While we’ve no interest in this nonsense, the story did come with some history of the original company:
In 1856, the North British Rubber Company consisted of only four people, which expanded to a team of more than 600 after 20 years.
With the arrival of the First World War, the company found itself drastically increasing its production of wellington boots. This was at the request of a War Office that required a boot sturdy enough to cope with flooded trenches. It ordered more than a million pairs.
Hunter was also busy in the Second World War, once more producing high quantities of boots, as well as life belts, gas masks and ground sheets.
In winter 1955, the famous green wellington – the firm’s first orthopaedic boot – appeared. It was a big success, remaining in production to this day – as does the Royal Hunter that was launched alongside it.
Hunter was awarded a royal warrant from the Duke of Edinburgh in 1977, and the Queen in 1986. The firm has grown recently and its products now sell in more than 30 countries.
Although, I think some may find the line “In winter 1955, the famous green wellington – the firm’s first orthopaedic boot – appeared. It was a big success, remaining in production to this day – as does the Royal Hunter that was launched alongside it.” a bit of an exaggeration.

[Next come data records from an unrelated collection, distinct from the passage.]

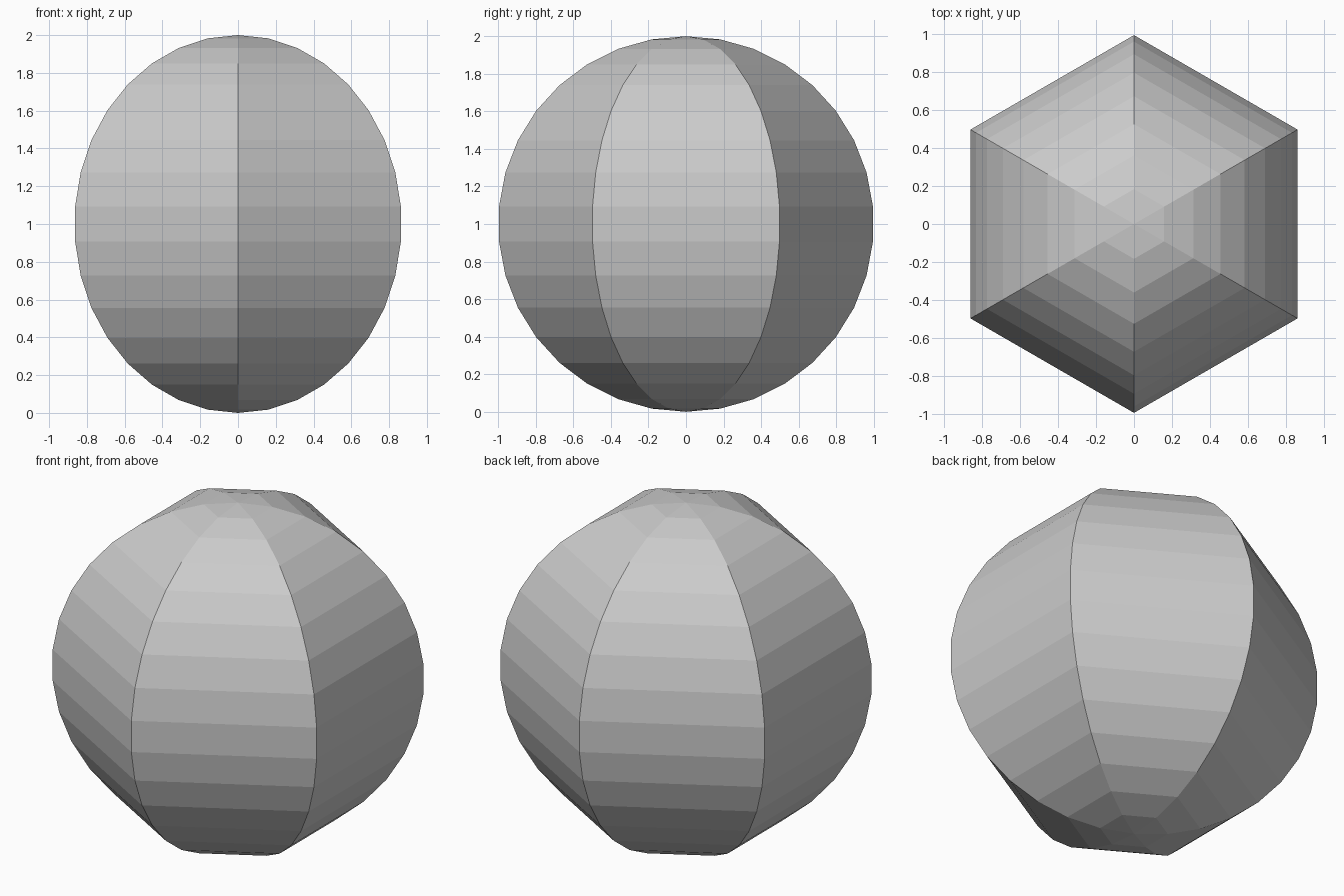
import bpy, bmesh
from math import pi
from mathutils import Vector, Matrix

if "Cube" in bpy.data.objects:
    bpy.data.objects.remove(bpy.data.objects["Cube"])

# Each shard is the region where its linear field (normal, offset) is the largest
FIELDS = {
    "back_shard": (Vector((0, 0, 0)), 0),
    "top_shard": (Vector((0, -1, 0)), 0),
    "right_shard": (Vector((2.62, -1.49, -1.505)), 0),
    "left_shard": (Vector((-0.84, -1.466, -1.93)), 0.0),
    "bottom_shard": (Vector((-0.38, -1.35, -2.7)), 0.1),
}


def hex_ball():
    # Six-sided ball with 17 rings, corners on the y axis
    bm = bmesh.new()
    bmesh.ops.create_uvsphere(bm, u_segments=6, v_segments=17, radius=1)
    if max(v.co.y for v in bm.verts) < 0.95:
        bmesh.ops.rotate(bm, verts=bm.verts, matrix=Matrix.Rotation(pi / 6, 3, 'Z'))
    return bm


def shard(name):
    # Trim the ball against every neighbour and cap the cuts
    bm = hex_ball()
    n0, d0 = FIELDS[name]
    for other, (n1, d1) in FIELDS.items():
        if other == name:
            continue
        n, d = n0 - n1, d0 - d1
        res = bmesh.ops.bisect_plane(
            bm, geom=bm.verts[:] + bm.edges[:] + bm.faces[:], dist=1e-5,
            plane_co=n * (-d / n.length_squared), plane_no=n.normalized(),
            clear_inner=True)
        rim = [e for e in bm.edges if e.is_boundary]
        if rim:
            bmesh.ops.holes_fill(bm, edges=rim, sides=0)
    bmesh.ops.recalc_face_normals(bm, faces=bm.faces)
    bmesh.ops.translate(bm, verts=bm.verts, vec=(0, 0, 1))
    me = bpy.data.meshes.new(name)
    bm.to_mesh(me)
    bm.free()
    bpy.context.collection.objects.link(bpy.data.objects.new(name, me))


for part in FIELDS:
    shard(part)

Since they sold off the manufacturing equipment to Serbia (which probably could make that claim with more credibility), and left the experience and skills of the staff in Edinburgh, it’s a but of a stretch of the imagination to say the boots “remain in production”. It might be truer to say something closer to “have been reproduced or recreated” by the new company using a similar name.